**TASK TO CARRY OUT:** Reproduce all of the data below without alteration; exclude every picture.

─── MATERIAL SUPPLIED ───

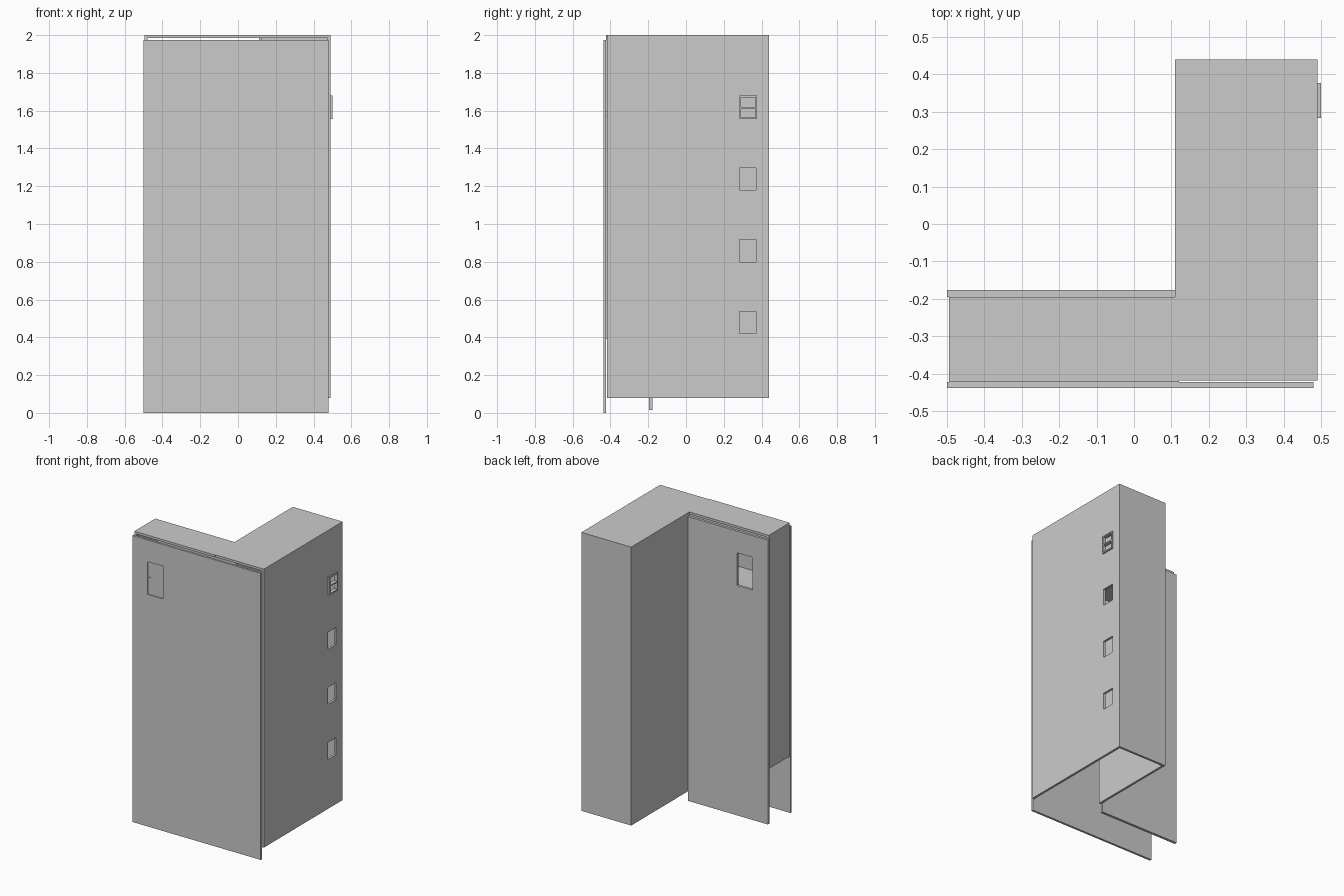
import bpy
import bmesh

cube = bpy.data.objects.get("Cube")
if cube:
    bpy.data.objects.remove(cube, do_unlink=True)

grey = bpy.data.materials.new("plain_grey")
grey.use_nodes = True
COLOUR = (0.6, 0.6, 0.6, 1)
grey.diffuse_color = COLOUR
grey.node_tree.nodes["Principled BSDF"].inputs["Base Color"].default_value = COLOUR

THICK = 0.016
TOP = 2.0


def finish(name, bm):
    mesh = bpy.data.meshes.new(name)
    bm.to_mesh(mesh)
    bm.free()
    mesh.materials.append(grey)
    obj = bpy.data.objects.new(name, mesh)
    bpy.context.collection.objects.link(obj)
    return obj


def box(name, xs, ys, zs):
    """Box between pairs of limits on each axis."""
    bm = bmesh.new()
    bmesh.ops.create_cube(bm, size=1)
    for v in bm.verts:
        v.co = [lim[0] if c < 0 else lim[1] for c, lim in zip(v.co, (xs, ys, zs))]
    return finish(name, bm)


def apply_modifier(obj, mod):
    bpy.context.view_layer.objects.active = obj
    bpy.ops.object.modifier_apply(modifier=mod.name)


def cut(obj, xs, ys, zs):
    """Cut a square opening through a wall."""
    cutter = box("cutter", xs, ys, zs)
    cutter.hide_render = True
    mod = obj.modifiers.new("opening", "BOOLEAN")
    mod.operation = "DIFFERENCE"
    mod.solver = "EXACT"
    mod.object = cutter
    apply_modifier(obj, mod)
    bpy.data.objects.remove(cutter, do_unlink=True)


# L-shaped roof with the three tower walls hanging from it
outline = [(0.49, -0.418), (0.49, 0.44), (0.11, 0.44), (0.11, -0.195),
           (-0.495, -0.195), (-0.495, -0.423), (0.12, -0.423), (0.12, -0.418)]
bm = bmesh.new()
upper = [bm.verts.new((x, y, TOP)) for x, y in outline]
lower = [bm.verts.new((x, y, 0.08)) for x, y in outline[:4]]
bm.faces.new(upper)
for i in range(3):
    bm.faces.new((lower[i], lower[i + 1], upper[i + 1], upper[i]))
shell = finish("tower_walls_and_roof", bm)
solid = shell.modifiers.new("wall_thickness", "SOLIDIFY")
solid.thickness = THICK
solid.offset = -1
solid.use_even_offset = True
apply_modifier(shell, solid)

# Column of side windows
for sill in (0.42, 0.80, 1.18, 1.56):
    cut(shell, (0.44, 0.55), (0.283, 0.37), (sill, sill + 0.117))

# Front and rear slabs of the wing, and its raised end wall
front = box("front_wall", (-0.5, 0.48), (-0.438, -0.423), (0, 1.975))
rear = box("wing_rear_wall", (-0.5, 0.11), (-0.195, -0.177), (0.015, 1.975))
box("wing_end_wall", (-0.495, -0.479), (-0.423, -0.195), (0.39, 1.985))

# Matching openings high in the wing, the front one closed by a door
DOOR_X, DOOR_Z = (-0.385, -0.265), (1.6, 1.825)
for wall in (front, rear):
    cut(wall, DOOR_X, (-0.5, -0.1), DOOR_Z)
box("front_door", DOOR_X, (-0.431, -0.424), DOOR_Z)
box("door_handle", (-0.373, -0.36), (-0.436, -0.431), (1.705, 1.72))

# Interior floors
box("wing_floor", (-0.479, 0.11), (-0.423, -0.195), (1.575, 1.595))
box("tower_landing", (0.126, 0.474), (0.1, 0.424), (1.36, 1.38))

# Projecting frame of the top side window
FRAME_X = (0.476, 0.5)
for i, y in enumerate((0.283, 0.368)):
    box(f"window_jamb_{i + 1}", FRAME_X, (y, y + 0.009), (1.555, 1.68))
for i, z in enumerate((1.555, 1.611, 1.671)):
    box(f"window_rail_{i + 1}", FRAME_X, (0.292, 0.368), (z, z + 0.009))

───

**TASK OUTPUT:**
import bpy
import bmesh

cube = bpy.data.objects.get("Cube")
if cube:
    bpy.data.objects.remove(cube, do_unlink=True)

grey = bpy.data.materials.new("plain_grey")
grey.use_nodes = True
COLOUR = (0.6, 0.6, 0.6, 1)
grey.diffuse_color = COLOUR
grey.node_tree.nodes["Principled BSDF"].inputs["Base Color"].default_value = COLOUR

THICK = 0.016
TOP = 2.0


def finish(name, bm):
    mesh = bpy.data.meshes.new(name)
    bm.to_mesh(mesh)
    bm.free()
    mesh.materials.append(grey)
    obj = bpy.data.objects.new(name, mesh)
    bpy.context.collection.objects.link(obj)
    return obj


def box(name, xs, ys, zs):
    """Box between pairs of limits on each axis."""
    bm = bmesh.new()
    bmesh.ops.create_cube(bm, size=1)
    for v in bm.verts:
        v.co = [lim[0] if c < 0 else lim[1] for c, lim in zip(v.co, (xs, ys, zs))]
    return finish(name, bm)


def apply_modifier(obj, mod):
    bpy.context.view_layer.objects.active = obj
    bpy.ops.object.modifier_apply(modifier=mod.name)


def cut(obj, xs, ys, zs):
    """Cut a square opening through a wall."""
    cutter = box("cutter", xs, ys, zs)
    cutter.hide_render = True
    mod = obj.modifiers.new("opening", "BOOLEAN")
    mod.operation = "DIFFERENCE"
    mod.solver = "EXACT"
    mod.object = cutter
    apply_modifier(obj, mod)
    bpy.data.objects.remove(cutter, do_unlink=True)


# L-shaped roof with the three tower walls hanging from it
outline = [(0.49, -0.418), (0.49, 0.44), (0.11, 0.44), (0.11, -0.195),
           (-0.495, -0.195), (-0.495, -0.423), (0.12, -0.423), (0.12, -0.418)]
bm = bmesh.new()
upper = [bm.verts.new((x, y, TOP)) for x, y in outline]
lower = [bm.verts.new((x, y, 0.08)) for x, y in outline[:4]]
bm.faces.new(upper)
for i in range(3):
    bm.faces.new((lower[i], lower[i + 1], upper[i + 1], upper[i]))
shell = finish("tower_walls_and_roof", bm)
solid = shell.modifiers.new("wall_thickness", "SOLIDIFY")
solid.thickness = THICK
solid.offset = -1
solid.use_even_offset = True
apply_modifier(shell, solid)

# Column of side windows
for sill in (0.42, 0.80, 1.18, 1.56):
    cut(shell, (0.44, 0.55), (0.283, 0.37), (sill, sill + 0.117))

# Front and rear slabs of the wing, and its raised end wall
front = box("front_wall", (-0.5, 0.48), (-0.438, -0.423), (0, 1.975))
rear = box("wing_rear_wall", (-0.5, 0.11), (-0.195, -0.177), (0.015, 1.975))
box("wing_end_wall", (-0.495, -0.479), (-0.423, -0.195), (0.39, 1.985))

# Matching openings high in the wing, the front one closed by a door
DOOR_X, DOOR_Z = (-0.385, -0.265), (1.6, 1.825)
for wall in (front, rear):
    cut(wall, DOOR_X, (-0.5, -0.1), DOOR_Z)
box("front_door", DOOR_X, (-0.431, -0.424), DOOR_Z)
box("door_handle", (-0.373, -0.36), (-0.436, -0.431), (1.705, 1.72))

# Interior floors
box("wing_floor", (-0.479, 0.11), (-0.423, -0.195), (1.575, 1.595))
box("tower_landing", (0.126, 0.474), (0.1, 0.424), (1.36, 1.38))

# Projecting frame of the top side window
FRAME_X = (0.476, 0.5)
for i, y in enumerate((0.283, 0.368)):
    box(f"window_jamb_{i + 1}", FRAME_X, (y, y + 0.009), (1.555, 1.68))
for i, z in enumerate((1.555, 1.611, 1.671)):
    box(f"window_rail_{i + 1}", FRAME_X, (0.292, 0.368), (z, z + 0.009))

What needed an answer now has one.